Reserve the right in the lease to approve any new occupants, and if possible require new occupants to undergo a tenant background check. Additionally, it may be best to add the new occupant to the lease, so all rights and responsibilities of the tenancy apply to the new resident.
Include provisions that hold the tenant accountable for their guests’ actions and any damage a guest may cause, so the tenant will be careful who they bring into the rental property.
Because laws vary from area to area, it is always a good idea to speak with your legal counsel first before you make changes to a lease agreement. The Crime Free Multi-Housing Program provides a turnkey crime free lease addendum.
Preventing crime in rental properties begins when you first advertise a vacancy. Bolster your lease agreement by implementing these policies:
Consider participating in a local Crime Free Multi-Housing Program. Check with your local landlord association or police department for availability in your area. Display the Crime Free Certification in your leasing office, refer to it in rental ads, on business cards or in your leasing packet. The earlier a bad applicant sees that you are tough on crime, the more likely they will avoid the property.
Maintain the security features of your property, especially what can be seen from the curb. Let applicants know you put your money where your mouth is when it come to protecting the property from crime.

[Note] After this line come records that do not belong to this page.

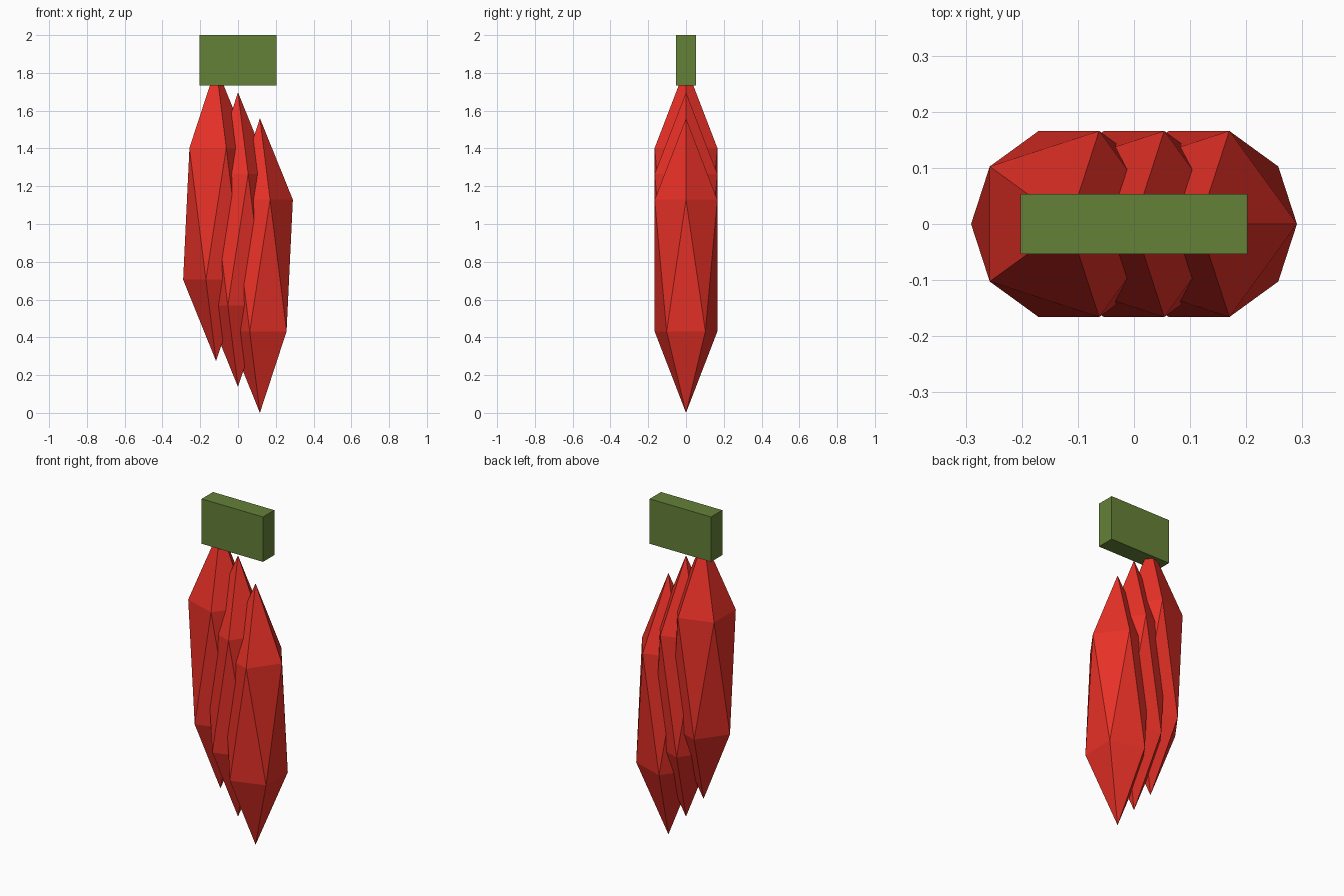
import bpy

if "Cube" in bpy.data.objects:
    bpy.data.objects.remove(bpy.data.objects["Cube"])


def paint(obj, name, color):
    mat = bpy.data.materials.get(name) or bpy.data.materials.new(name)
    mat.diffuse_color = color
    mat.use_nodes = True
    mat.node_tree.nodes["Principled BSDF"].inputs["Base Color"].default_value = mat.diffuse_color
    obj.data.materials.append(mat)


# Three stretched low-poly pods, stepping down from left to right
for i in range(3):
    step = i - 1
    bpy.ops.mesh.primitive_ico_sphere_add(
        subdivisions=1, radius=1, location=(step * 0.116, 0, 0.917 - step * 0.137))
    pod = bpy.context.object
    pod.name = f"pod_{i + 1}"
    pod.scale = (0.195, 0.195, 0.78)
    paint(pod, "red", (0.8, 0.03, 0.02, 1))

# Green stem block capping the bunch
bpy.ops.mesh.primitive_cube_add(size=1, location=(0, 0, 1.866))
stem = bpy.context.object
stem.name = "stem_block"
stem.scale = (0.405, 0.107, 0.268)
paint(stem, "green", (0.13, 0.22, 0.04, 1))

This article was written by Chris and originally published on tvslandlordblog